╔══

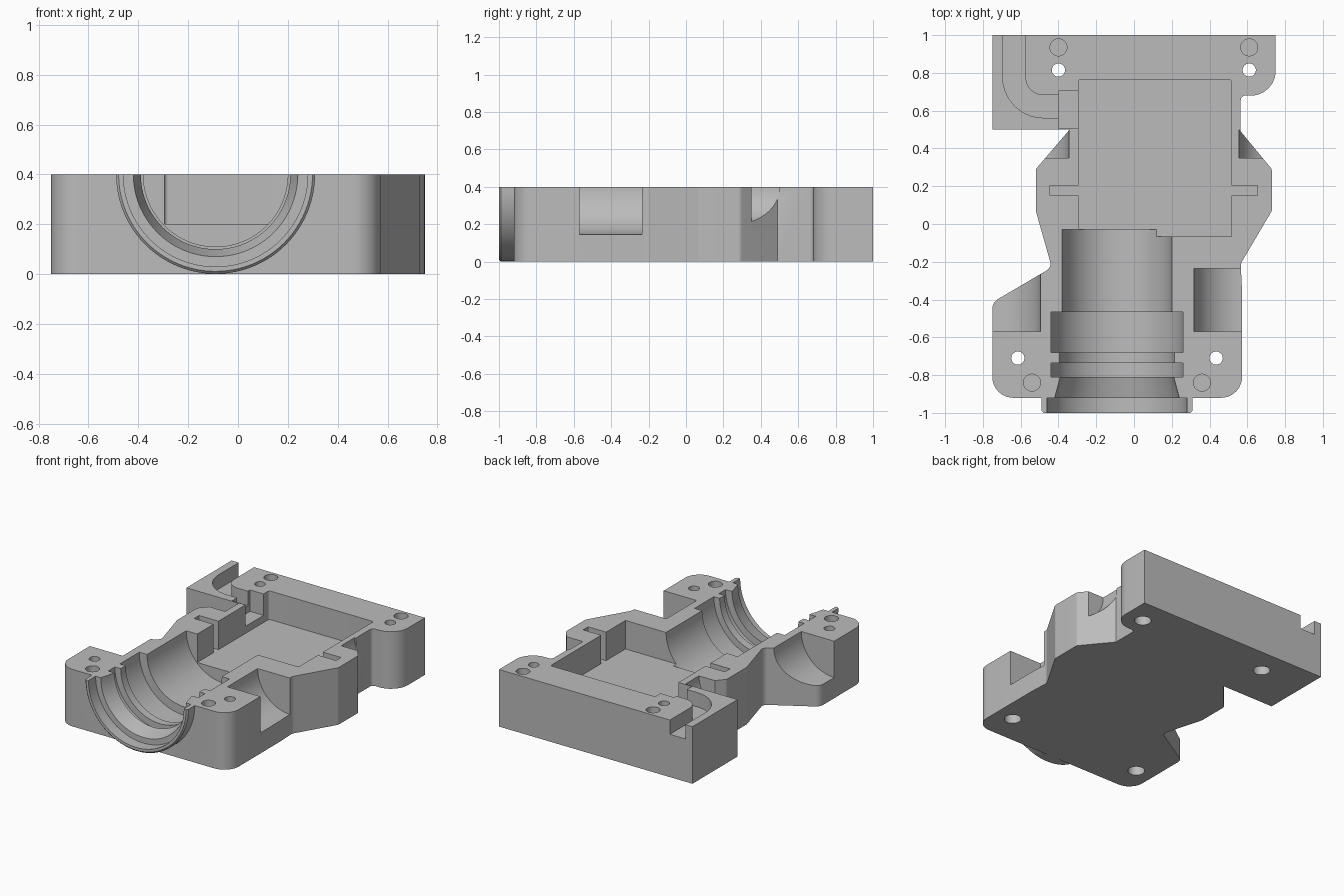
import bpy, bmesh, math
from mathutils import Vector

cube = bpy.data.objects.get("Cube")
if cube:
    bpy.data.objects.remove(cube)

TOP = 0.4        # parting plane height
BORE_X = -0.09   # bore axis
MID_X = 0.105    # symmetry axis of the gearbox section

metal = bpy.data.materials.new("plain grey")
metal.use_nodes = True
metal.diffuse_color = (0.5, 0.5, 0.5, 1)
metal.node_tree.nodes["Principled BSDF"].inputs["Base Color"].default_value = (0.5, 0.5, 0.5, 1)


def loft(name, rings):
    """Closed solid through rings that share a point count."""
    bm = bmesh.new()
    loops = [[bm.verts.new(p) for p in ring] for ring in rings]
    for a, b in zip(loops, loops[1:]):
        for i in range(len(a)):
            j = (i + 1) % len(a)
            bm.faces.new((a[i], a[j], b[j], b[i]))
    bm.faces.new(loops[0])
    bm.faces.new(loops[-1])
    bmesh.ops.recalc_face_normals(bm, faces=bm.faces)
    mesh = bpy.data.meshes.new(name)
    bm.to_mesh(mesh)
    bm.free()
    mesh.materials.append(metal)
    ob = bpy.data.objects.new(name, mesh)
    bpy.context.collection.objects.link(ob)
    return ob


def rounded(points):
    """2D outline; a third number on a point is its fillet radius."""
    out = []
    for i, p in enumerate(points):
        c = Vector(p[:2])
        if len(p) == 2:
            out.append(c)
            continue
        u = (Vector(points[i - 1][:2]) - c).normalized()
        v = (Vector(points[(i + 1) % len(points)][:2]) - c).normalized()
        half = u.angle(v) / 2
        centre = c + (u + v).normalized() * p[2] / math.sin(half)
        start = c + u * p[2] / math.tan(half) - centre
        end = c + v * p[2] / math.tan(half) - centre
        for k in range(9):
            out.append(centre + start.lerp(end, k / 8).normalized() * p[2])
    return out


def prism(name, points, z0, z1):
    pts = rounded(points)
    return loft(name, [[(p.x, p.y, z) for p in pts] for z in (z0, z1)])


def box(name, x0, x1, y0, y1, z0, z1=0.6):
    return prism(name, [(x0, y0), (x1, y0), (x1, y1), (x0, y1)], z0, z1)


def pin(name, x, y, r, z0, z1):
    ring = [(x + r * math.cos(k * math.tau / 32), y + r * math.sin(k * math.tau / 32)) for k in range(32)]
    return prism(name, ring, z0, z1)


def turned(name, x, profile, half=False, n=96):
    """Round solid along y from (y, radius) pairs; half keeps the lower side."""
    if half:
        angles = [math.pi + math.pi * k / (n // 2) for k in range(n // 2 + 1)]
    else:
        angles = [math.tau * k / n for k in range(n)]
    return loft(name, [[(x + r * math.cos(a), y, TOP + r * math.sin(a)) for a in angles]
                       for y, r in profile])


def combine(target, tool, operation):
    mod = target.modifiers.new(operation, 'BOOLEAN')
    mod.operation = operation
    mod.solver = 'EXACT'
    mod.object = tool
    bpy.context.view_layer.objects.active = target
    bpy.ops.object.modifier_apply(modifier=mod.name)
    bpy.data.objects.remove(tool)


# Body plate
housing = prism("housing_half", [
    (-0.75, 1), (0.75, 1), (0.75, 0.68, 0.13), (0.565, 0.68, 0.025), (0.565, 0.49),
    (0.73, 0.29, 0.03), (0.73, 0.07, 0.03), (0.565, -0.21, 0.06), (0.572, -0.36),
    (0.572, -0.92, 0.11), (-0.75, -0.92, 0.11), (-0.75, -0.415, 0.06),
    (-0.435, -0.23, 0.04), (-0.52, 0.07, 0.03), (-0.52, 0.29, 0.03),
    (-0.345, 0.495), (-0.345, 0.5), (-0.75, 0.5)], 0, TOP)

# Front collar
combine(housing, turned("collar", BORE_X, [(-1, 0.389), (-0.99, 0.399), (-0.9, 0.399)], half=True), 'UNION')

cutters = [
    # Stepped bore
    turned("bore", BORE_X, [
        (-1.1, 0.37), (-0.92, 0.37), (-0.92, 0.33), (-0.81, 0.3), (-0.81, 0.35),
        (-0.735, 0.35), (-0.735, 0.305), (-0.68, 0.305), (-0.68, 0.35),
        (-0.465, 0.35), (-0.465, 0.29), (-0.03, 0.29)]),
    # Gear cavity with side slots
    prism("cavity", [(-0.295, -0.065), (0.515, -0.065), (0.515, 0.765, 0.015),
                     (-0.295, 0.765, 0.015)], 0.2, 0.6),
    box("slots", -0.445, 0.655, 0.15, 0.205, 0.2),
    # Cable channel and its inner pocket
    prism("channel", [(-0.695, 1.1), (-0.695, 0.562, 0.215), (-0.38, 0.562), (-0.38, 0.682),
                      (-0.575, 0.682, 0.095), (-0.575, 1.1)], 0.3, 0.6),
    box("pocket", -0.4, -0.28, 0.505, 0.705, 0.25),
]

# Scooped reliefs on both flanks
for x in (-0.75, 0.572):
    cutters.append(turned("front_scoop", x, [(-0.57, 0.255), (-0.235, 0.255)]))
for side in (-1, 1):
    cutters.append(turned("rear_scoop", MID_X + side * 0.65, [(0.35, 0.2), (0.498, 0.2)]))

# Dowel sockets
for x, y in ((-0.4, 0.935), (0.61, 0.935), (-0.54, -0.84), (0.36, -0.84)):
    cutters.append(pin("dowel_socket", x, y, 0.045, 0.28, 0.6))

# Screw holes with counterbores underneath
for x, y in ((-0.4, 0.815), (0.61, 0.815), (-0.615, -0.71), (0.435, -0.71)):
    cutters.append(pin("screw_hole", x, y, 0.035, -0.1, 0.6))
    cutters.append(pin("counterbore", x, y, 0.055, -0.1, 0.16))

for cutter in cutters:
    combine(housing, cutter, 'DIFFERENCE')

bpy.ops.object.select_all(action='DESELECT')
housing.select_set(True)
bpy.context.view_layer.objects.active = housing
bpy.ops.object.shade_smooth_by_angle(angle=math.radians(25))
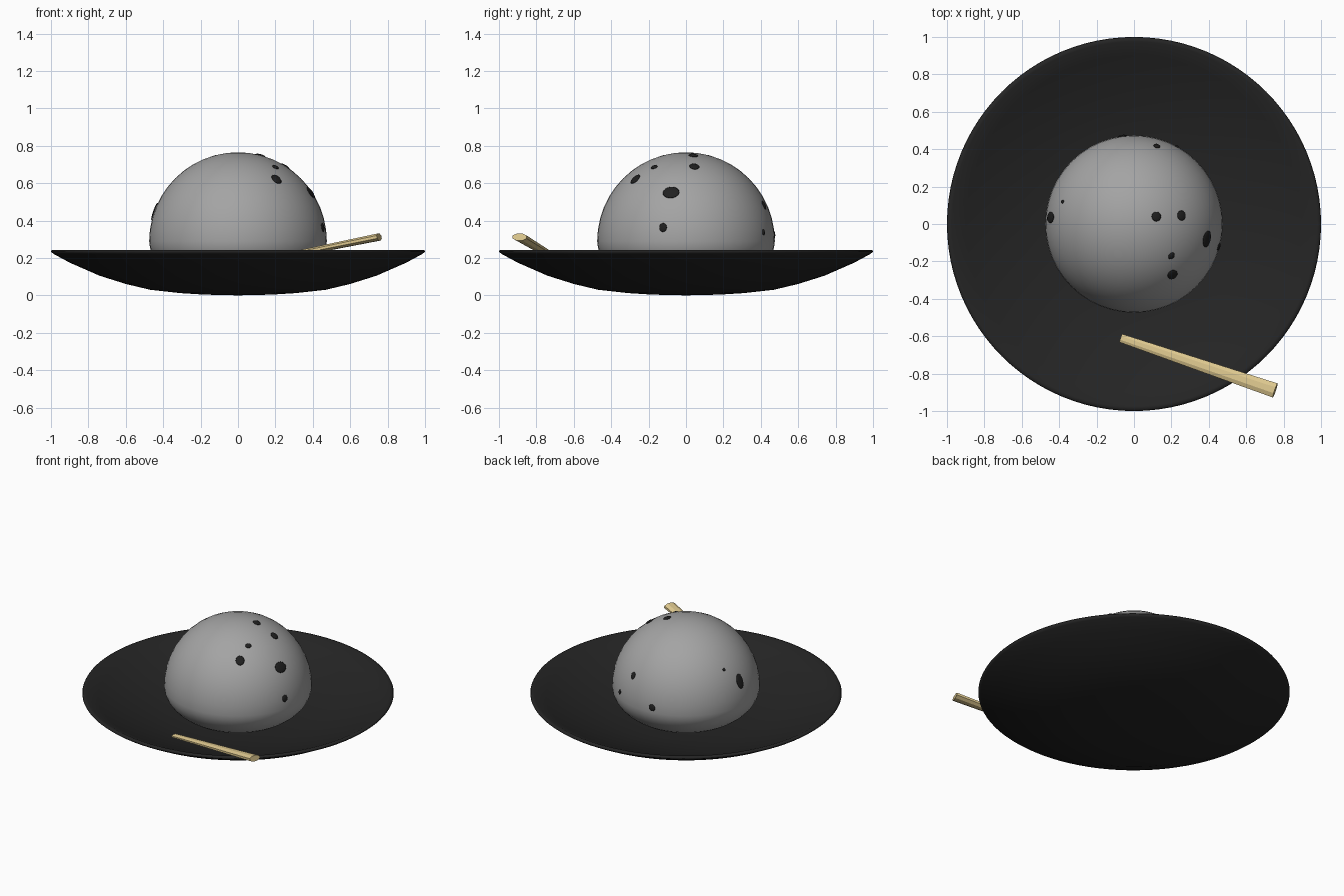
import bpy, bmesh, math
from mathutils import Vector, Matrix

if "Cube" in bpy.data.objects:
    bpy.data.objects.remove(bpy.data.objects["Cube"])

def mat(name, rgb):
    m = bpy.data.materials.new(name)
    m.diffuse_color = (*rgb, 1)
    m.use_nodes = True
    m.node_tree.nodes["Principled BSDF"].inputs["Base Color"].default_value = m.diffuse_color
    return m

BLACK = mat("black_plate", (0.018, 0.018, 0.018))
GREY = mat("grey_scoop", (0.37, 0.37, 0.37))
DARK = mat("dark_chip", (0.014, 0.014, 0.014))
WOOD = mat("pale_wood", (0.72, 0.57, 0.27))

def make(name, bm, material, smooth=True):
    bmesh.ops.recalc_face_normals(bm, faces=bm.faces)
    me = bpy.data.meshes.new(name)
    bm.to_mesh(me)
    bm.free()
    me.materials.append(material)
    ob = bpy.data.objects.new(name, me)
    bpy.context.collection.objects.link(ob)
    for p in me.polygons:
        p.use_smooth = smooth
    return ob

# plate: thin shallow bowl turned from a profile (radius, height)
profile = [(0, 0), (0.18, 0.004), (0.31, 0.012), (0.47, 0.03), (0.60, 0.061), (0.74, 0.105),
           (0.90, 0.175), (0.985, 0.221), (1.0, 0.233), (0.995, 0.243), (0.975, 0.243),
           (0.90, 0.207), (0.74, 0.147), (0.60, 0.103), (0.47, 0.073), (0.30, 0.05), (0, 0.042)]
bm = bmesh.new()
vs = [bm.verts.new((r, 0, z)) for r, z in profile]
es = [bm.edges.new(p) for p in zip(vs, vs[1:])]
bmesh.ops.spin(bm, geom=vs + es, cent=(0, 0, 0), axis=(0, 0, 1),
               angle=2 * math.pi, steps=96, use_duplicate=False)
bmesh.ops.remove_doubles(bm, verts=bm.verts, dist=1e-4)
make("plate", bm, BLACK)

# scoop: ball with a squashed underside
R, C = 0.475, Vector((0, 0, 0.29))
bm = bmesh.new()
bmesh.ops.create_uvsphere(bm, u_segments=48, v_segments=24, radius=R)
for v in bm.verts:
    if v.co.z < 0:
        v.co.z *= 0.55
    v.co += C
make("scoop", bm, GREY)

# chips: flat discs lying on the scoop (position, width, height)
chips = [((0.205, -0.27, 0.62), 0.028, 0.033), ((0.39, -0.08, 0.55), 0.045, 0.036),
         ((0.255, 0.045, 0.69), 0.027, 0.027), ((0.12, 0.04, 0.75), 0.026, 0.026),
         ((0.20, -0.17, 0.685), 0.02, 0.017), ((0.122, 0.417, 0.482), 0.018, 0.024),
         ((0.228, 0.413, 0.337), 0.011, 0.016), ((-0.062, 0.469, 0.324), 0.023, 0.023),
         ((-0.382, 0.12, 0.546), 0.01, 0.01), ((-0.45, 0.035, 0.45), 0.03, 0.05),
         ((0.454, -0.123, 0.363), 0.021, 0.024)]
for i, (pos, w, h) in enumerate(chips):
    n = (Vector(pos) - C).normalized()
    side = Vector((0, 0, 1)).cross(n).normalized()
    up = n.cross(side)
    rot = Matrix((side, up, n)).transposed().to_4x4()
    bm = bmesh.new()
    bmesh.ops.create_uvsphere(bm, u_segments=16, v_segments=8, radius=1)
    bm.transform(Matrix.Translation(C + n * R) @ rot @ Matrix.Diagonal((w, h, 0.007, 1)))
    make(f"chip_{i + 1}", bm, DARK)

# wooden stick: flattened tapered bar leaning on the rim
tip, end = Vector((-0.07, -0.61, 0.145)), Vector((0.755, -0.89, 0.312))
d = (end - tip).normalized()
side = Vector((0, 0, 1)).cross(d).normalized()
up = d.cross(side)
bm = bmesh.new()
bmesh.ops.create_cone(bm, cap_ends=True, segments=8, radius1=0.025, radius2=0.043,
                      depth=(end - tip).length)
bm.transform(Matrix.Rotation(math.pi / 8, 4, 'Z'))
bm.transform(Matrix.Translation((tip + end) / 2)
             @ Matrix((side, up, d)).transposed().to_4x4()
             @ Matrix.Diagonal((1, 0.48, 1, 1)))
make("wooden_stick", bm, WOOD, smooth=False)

╚══

TO DO
Exactly reproduce the run of lines from the start of the listing through the line with "c = Vector(p[:2])", inclusive; pictures are not copied.

TASK ANSWER
import bpy, bmesh, math
from mathutils import Vector

cube = bpy.data.objects.get("Cube")
if cube:
    bpy.data.objects.remove(cube)

TOP = 0.4        # parting plane height
BORE_X = -0.09   # bore axis
MID_X = 0.105    # symmetry axis of the gearbox section

metal = bpy.data.materials.new("plain grey")
metal.use_nodes = True
metal.diffuse_color = (0.5, 0.5, 0.5, 1)
metal.node_tree.nodes["Principled BSDF"].inputs["Base Color"].default_value = (0.5, 0.5, 0.5, 1)


def loft(name, rings):
    """Closed solid through rings that share a point count."""
    bm = bmesh.new()
    loops = [[bm.verts.new(p) for p in ring] for ring in rings]
    for a, b in zip(loops, loops[1:]):
        for i in range(len(a)):
            j = (i + 1) % len(a)
            bm.faces.new((a[i], a[j], b[j], b[i]))
    bm.faces.new(loops[0])
    bm.faces.new(loops[-1])
    bmesh.ops.recalc_face_normals(bm, faces=bm.faces)
    mesh = bpy.data.meshes.new(name)
    bm.to_mesh(mesh)
    bm.free()
    mesh.materials.append(metal)
    ob = bpy.data.objects.new(name, mesh)
    bpy.context.collection.objects.link(ob)
    return ob


def rounded(points):
    """2D outline; a third number on a point is its fillet radius."""
    out = []
    for i, p in enumerate(points):
        c = Vector(p[:2])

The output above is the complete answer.